Then I cut out my shape with a slight outline around it for the topstitching to come later.
Now it's time to align the shape on the base item. My 3yr old totally stained up this shirt and I was bummed. It went with everything and no matter what I did I could not get those spots out. Since they're right in the middle it wasn't in wearable shape, so I hoped my appliqué idea could save it.
To fuse the appliqué on, I position it into place and cover with a damp press cloth and press on wool setting for about 10-15 seconds at a time until everything is fused together. Now the appliqué is nicely adhered and the fusible helps keep the raw edges from fraying too fast.
Now comes the topstitching. This also helps keep fraying under control and gives a nice finish. Some people use a zig-zag, but it tends to look more "homemade-y" and with knits there's some pulling (which means satin stitching isn't an ideal option either). Straight stitching works ok, but it's easy for those threads to rip or come loose over time and look straggly.
Here's what I do: Use a triple stitch. It looks like this on most machines and makes every stitch 3 times over (think more like backstitching, not side by side).
So what's the big deal with using this particular stitch? It's meant for projects that require strength & elasticity and eliminates puckering on knits. This makes it ideal for t-shirts, shorts and other knit items that are frequently used for appliqué. I noticed on factory made appliqués, especially those on knits, you typically see stitching like this and that explains why those tend to last longer & look nicer than a lot of DIY versions.

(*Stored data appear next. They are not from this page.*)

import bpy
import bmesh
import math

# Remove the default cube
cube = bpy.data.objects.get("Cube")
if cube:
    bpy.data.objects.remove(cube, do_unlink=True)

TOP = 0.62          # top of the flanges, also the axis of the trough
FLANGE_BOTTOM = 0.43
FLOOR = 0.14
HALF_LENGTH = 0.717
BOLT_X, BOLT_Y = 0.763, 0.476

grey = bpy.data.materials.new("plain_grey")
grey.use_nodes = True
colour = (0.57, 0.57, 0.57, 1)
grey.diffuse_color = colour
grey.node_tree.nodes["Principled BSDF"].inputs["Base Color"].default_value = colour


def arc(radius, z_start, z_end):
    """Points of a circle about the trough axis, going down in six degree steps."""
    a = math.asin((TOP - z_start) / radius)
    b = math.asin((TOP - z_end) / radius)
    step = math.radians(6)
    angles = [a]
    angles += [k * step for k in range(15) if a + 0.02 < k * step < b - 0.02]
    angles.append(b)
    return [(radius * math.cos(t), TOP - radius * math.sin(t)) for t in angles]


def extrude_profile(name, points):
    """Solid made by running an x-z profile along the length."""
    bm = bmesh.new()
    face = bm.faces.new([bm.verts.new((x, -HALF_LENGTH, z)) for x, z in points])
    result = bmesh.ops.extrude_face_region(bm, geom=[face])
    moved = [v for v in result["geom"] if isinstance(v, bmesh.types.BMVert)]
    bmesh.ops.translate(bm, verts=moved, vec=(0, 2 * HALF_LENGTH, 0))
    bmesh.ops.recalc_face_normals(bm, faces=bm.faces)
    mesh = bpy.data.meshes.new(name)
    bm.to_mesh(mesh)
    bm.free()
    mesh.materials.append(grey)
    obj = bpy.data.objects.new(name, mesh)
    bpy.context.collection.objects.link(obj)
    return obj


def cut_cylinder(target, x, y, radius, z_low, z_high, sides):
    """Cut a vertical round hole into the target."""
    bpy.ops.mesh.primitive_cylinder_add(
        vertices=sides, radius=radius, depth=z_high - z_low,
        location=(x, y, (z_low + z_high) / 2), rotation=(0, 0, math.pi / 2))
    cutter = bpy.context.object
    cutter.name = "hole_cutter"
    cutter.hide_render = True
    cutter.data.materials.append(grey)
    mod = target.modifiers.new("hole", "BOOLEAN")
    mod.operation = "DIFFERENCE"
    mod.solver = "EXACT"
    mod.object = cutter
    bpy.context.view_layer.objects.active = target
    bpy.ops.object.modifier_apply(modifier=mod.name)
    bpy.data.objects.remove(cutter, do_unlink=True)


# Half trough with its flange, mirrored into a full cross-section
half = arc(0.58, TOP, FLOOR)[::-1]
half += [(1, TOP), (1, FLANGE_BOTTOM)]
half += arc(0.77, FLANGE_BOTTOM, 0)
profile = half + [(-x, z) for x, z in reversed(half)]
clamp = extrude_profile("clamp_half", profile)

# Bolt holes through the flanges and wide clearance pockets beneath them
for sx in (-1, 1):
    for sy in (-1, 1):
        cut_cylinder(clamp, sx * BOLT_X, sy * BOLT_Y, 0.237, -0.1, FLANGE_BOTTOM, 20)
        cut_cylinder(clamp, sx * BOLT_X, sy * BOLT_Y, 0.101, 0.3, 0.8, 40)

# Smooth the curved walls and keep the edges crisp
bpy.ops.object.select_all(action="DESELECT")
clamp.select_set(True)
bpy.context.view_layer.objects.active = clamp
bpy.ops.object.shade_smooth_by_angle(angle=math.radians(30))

It also gives a nice, thicker outline than just regular single stitching - especially if you're using a contrasting colored thread. I did white on white for this shirt, but you can really see the difference here on the back:
And now for the magic part (I did say this how-to was magical right?)....Our stained up, hobo shirt is transformed. The appliqué has the same good quality as the industrial versions, the old shirt looks like new and no one would ever know it how ratty it was underneath. That's some appliqué magic to me!
I'm also sharing this project with my FAVE LINK PARTIES.
Click HERE to check them out!